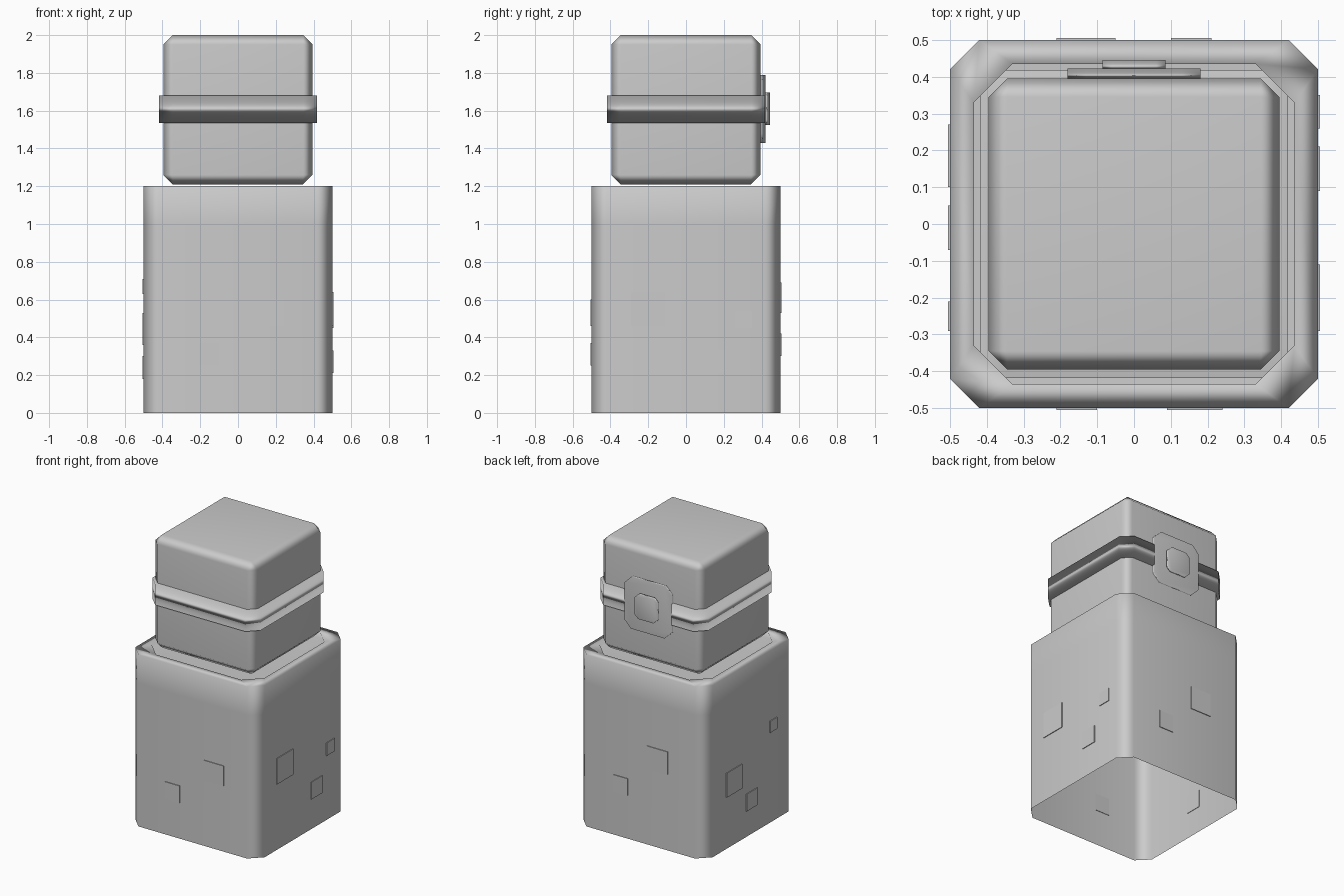
import bpy, bmesh, math
from mathutils import Matrix

if "Cube" in bpy.data.objects:
    bpy.data.objects.remove(bpy.data.objects["Cube"])

grey = bpy.data.materials.new("plain_grey")
grey.diffuse_color = (0.6, 0.6, 0.6, 1)
grey.use_nodes = True
grey.node_tree.nodes["Principled BSDF"].inputs["Base Color"].default_value = grey.diffuse_color


def finish(name, bm, smooth=True):
    me = bpy.data.meshes.new(name)
    bm.to_mesh(me)
    bm.free()
    ob = bpy.data.objects.new(name, me)
    bpy.context.collection.objects.link(ob)
    me.materials.append(grey)
    if smooth:
        for p in me.polygons:
            p.use_smooth = True
        ob.modifiers.new("weighted", 'WEIGHTED_NORMAL')
    return ob


def octagon(h, c):
    k = h - c
    return [(k, -h), (h, -k), (h, k), (k, h), (-k, h), (-h, k), (-h, -k), (-k, -h)]


def prism(name, levels, bottom=True, matrix=None):
    """Chamfered square lofted through levels of (half size, chamfer, height)."""
    bm = bmesh.new()
    rings = [[bm.verts.new((x, y, z)) for x, y in octagon(h, c)] for h, c, z in levels]
    for a, b in zip(rings, rings[1:]):
        for i in range(8):
            j = (i + 1) % 8
            bm.faces.new((a[i], a[j], b[j], b[i]))
    bm.faces.new(rings[-1])
    if bottom:
        bm.faces.new(rings[0][::-1])
    if matrix:
        bm.transform(matrix)
    return finish(name, bm)


# Body: shell open underneath, with a rim and sunken top
prism("body", [(0.5, 0.08, 0), (0.5, 0.08, 1.0), (0.5, 0.08, 1.2),
               (0.435, 0.105, 1.2), (0.435, 0.105, 1.16)], bottom=False)

# Head: softly bevelled block
bm = bmesh.new()
bmesh.ops.create_cube(bm, size=1)
bm.transform(Matrix.Translation((0, 0, 1.605)) @ Matrix.Diagonal((0.79, 0.79, 0.79, 1)))
bmesh.ops.bevel(bm, geom=bm.edges[:], offset=0.05, segments=1, affect='EDGES')
finish("head", bm)

# Strap around the head
prism("strap", [(0.418, 0.07, 1.535), (0.418, 0.07, 1.68)])

# Buckle on the back of the strap
back = Matrix.Translation((0, 0, 1.61)) @ Matrix.Rotation(-math.pi / 2, 4, 'X')
prism("buckle_plate", [(0.18, 0.05, 0.385), (0.18, 0.05, 0.422)], matrix=back)
prism("buckle_knob", [(0.085, 0.025, 0.41), (0.085, 0.025, 0.445)], matrix=back)

# Square patches on the body: side turn in degrees, left, right, bottom, top
patches = [
    (0, 0.09, 0.24, 0.46, 0.60), (0, -0.21, -0.10, 0.25, 0.37),
    (90, -0.29, -0.11, 0.46, 0.64), (90, 0.09, 0.21, 0.21, 0.33),
    (90, 0.26, 0.35, 0.45, 0.54),
    (180, 0.05, 0.21, 0.53, 0.69), (180, -0.21, -0.10, 0.30, 0.42),
    (270, -0.27, -0.10, 0.36, 0.53), (270, -0.05, 0.07, 0.18, 0.30),
    (270, 0.21, 0.29, 0.63, 0.71),
]
for n, (turn, u0, u1, z0, z1) in enumerate(patches, 1):
    bm = bmesh.new()
    bmesh.ops.create_cube(bm, size=1)
    bm.transform(Matrix.Rotation(math.radians(turn), 4, 'Z')
                 @ Matrix.Translation(((u0 + u1) / 2, -0.501, (z0 + z1) / 2))
                 @ Matrix.Diagonal((u1 - u0, 0.008, z1 - z0, 1)))
    finish("patch_%d" % n, bm, smooth=False)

§ **ACTIVITY**
Pull every line containing "patches" from the entries above and copy it.

§ **ANSWER**
# Square patches on the body: side turn in degrees, left, right, bottom, top
patches = [
for n, (turn, u0, u1, z0, z1) in enumerate(patches, 1):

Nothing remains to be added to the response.